I’ve been looking into experimenting with queen rearing for a while, but haven’t got much further than splitting hives during swarm season, and being selective about which queen cells I leave and which I knock down.

However, I’ve always fancied trying to raise queen cells to get better quality queens, and so looked into ways of doing this which were simple, and didn’t involve anything too fancy, good eyesight or a steady hand.

I read about the Hopkins method of queen rearing, and what struck me was the simplicity of the system - so much so that I’m getting round to trying it this year.

Simply put, you take a frame of eggs/larvae from the hive you want to breed from, scrape away the comb to leave a few single cells remaining, spaced apart, and put this frame horizontally on top of a queenless ‘breeder’ colony. The horizontal aspect allows the bees to draw down large, well-spaced queen cells, rather than building cells on the face of a vertical frame, which can sometimes be smaller, or hindered by the surrounding cells.

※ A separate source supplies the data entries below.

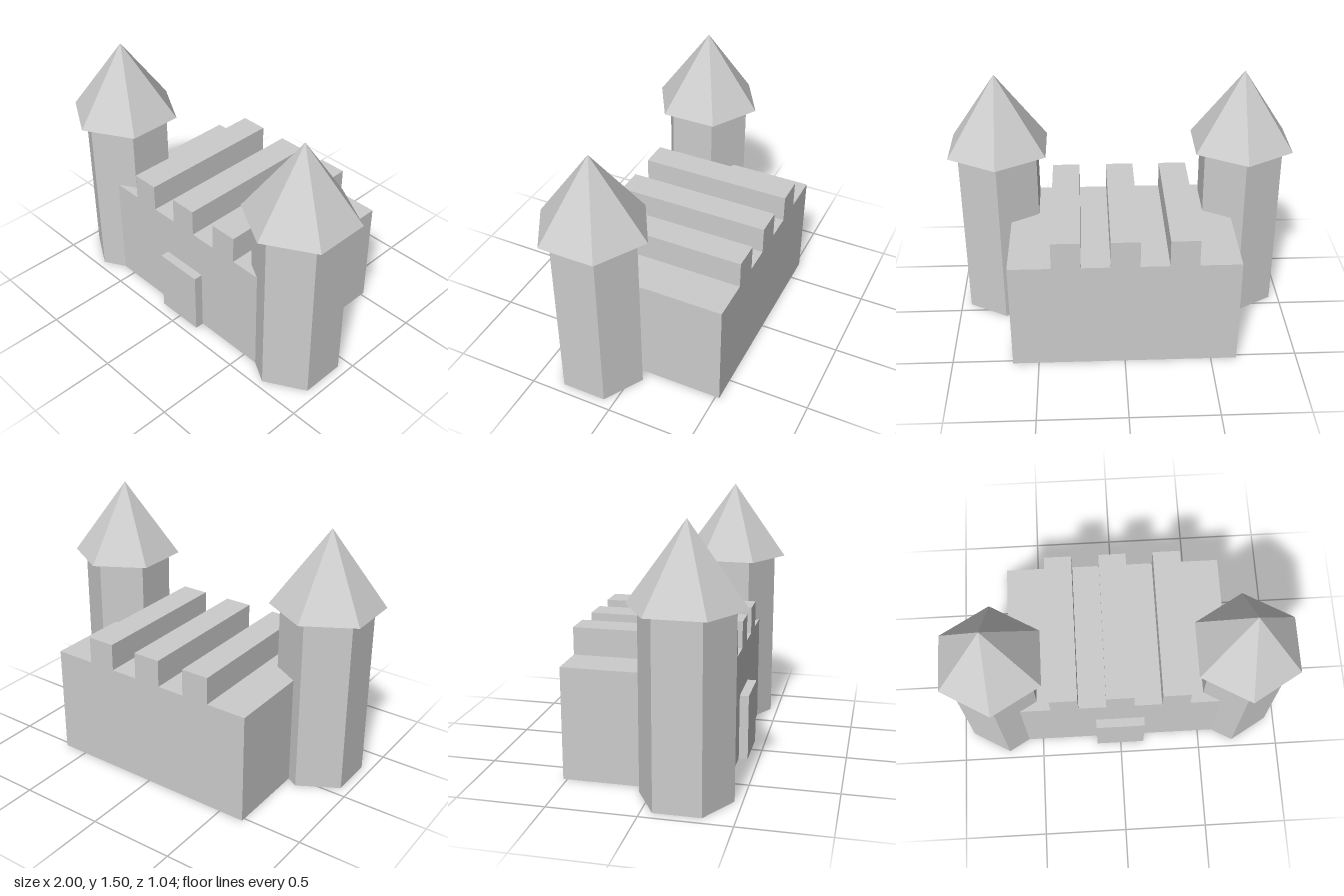
import * as THREE from 'three';

export function createModel() {
  const castle = new THREE.Group();
  castle.name = 'castle';
  const material = new THREE.MeshStandardMaterial({ color: 0xcccccc, flatShading: true });

  const add = (name, geometry, x, y, z) => {
    const mesh = new THREE.Mesh(geometry, material);
    mesh.name = name;
    mesh.position.set(x, y, z);
    castle.add(mesh);
  };

  // Keep: crenellated outline extruded from back to front
  const wallTop = 0.655, merlonTop = 0.815, halfWidth = 0.65, halfMerlon = 0.082;
  const outline = new THREE.Shape();
  outline.moveTo(-halfWidth, 0);
  outline.lineTo(halfWidth, 0);
  outline.lineTo(halfWidth, wallTop);
  for (const x of [0.326, -0.002, -0.33]) {
    outline.lineTo(x + halfMerlon, wallTop);
    outline.lineTo(x + halfMerlon, merlonTop);
    outline.lineTo(x - halfMerlon, merlonTop);
    outline.lineTo(x - halfMerlon, wallTop);
  }
  outline.lineTo(-halfWidth, wallTop);
  outline.closePath();
  add('keep', new THREE.ExtrudeGeometry(outline, { depth: 0.907, bevelEnabled: false }), 0, 0, -0.523);

  // Door slab standing proud of the front wall
  add('door', new THREE.BoxGeometry(0.295, 0.39, 0.1), -0.002, 0.195, 0.387);

  // Hexagonal corner towers with overhanging pointed roofs
  for (const [side, s] of [['left', 1], ['right', -1]]) {
    const x = s * 0.717, z = 0.195;
    add(side + 'Tower', new THREE.CylinderGeometry(0.262, 0.262, 1.05, 6), x, 0.525, z);
    add(side + 'Roof', new THREE.ConeGeometry(0.325, 0.45, 6), x, 1.275, z);
  }

  return castle;
}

You can then cut out any queen cells once they’re capped over, and use them in other hives, nucs or even mini-nucs.

Some important points:

  • Use a super frame for the eggs - it requires less energy from the queen to fill with eggs, and will fit more easily onto smaller breeder colonies such as a 5-frame nucleus.

  • Raise up the horizontal frame by an inch or so to allow space underneath for the queen cells to hang down. I used a super frame with no foundation in it, as they stack well together (especially for Hoffman frames, if the empty frame is rotated 180 degrees).

  • Don’t let the larvae get more than 3-4 days old before putting the frame i the breeder colony - older larvae will make poor queens.

  • Scrape back 3-4 rows of cells horizontally, and remove 3-4 cells between each ‘good’ cell to allow plenty of space to expand the queen cells.

  • Keep an eye out for queen cells developing on the vertical frames, and destroy these (you don’t want an unwanted queen hatching and destroying your cells, or swarming with your workers).

  • Make sure to inspect after 8-9 days to see how many capped queen cells you have, and re-home any suitable ones within 7 days, as once a queen hatches, she will either destroy her sisters, or swarm.

  • Remember to keep at least one cell back to re-queen your breeder colony at the end of the process, if you want to keep it as a viable colony.

There’s a really useful guide to the whole process, with pictures available as a PDF. I hope to upload some of my own pictures once queen cells have been drawn out on the frame in my breeder nuc.

I’ll also write up some notes on various options for all these nice new queen cells that you’ve raised, with an example increase plan for an apiary, very soon.

UPDATE: It turns out that my queenless breeder hive was not as queenless as I suspected! I took a nuc from a split where I believed that the new queen had failed (hatched queen cell, but no sign of queen, eggs or larvae 3 weeka after the split, and very noisy bees). On inspection today the hopkins frame was untouched, and there are eggs and larvae in many frames. Will have to repeat the experiment again with a ‘definitely queenless’ breeder hive.

Matthew Richardson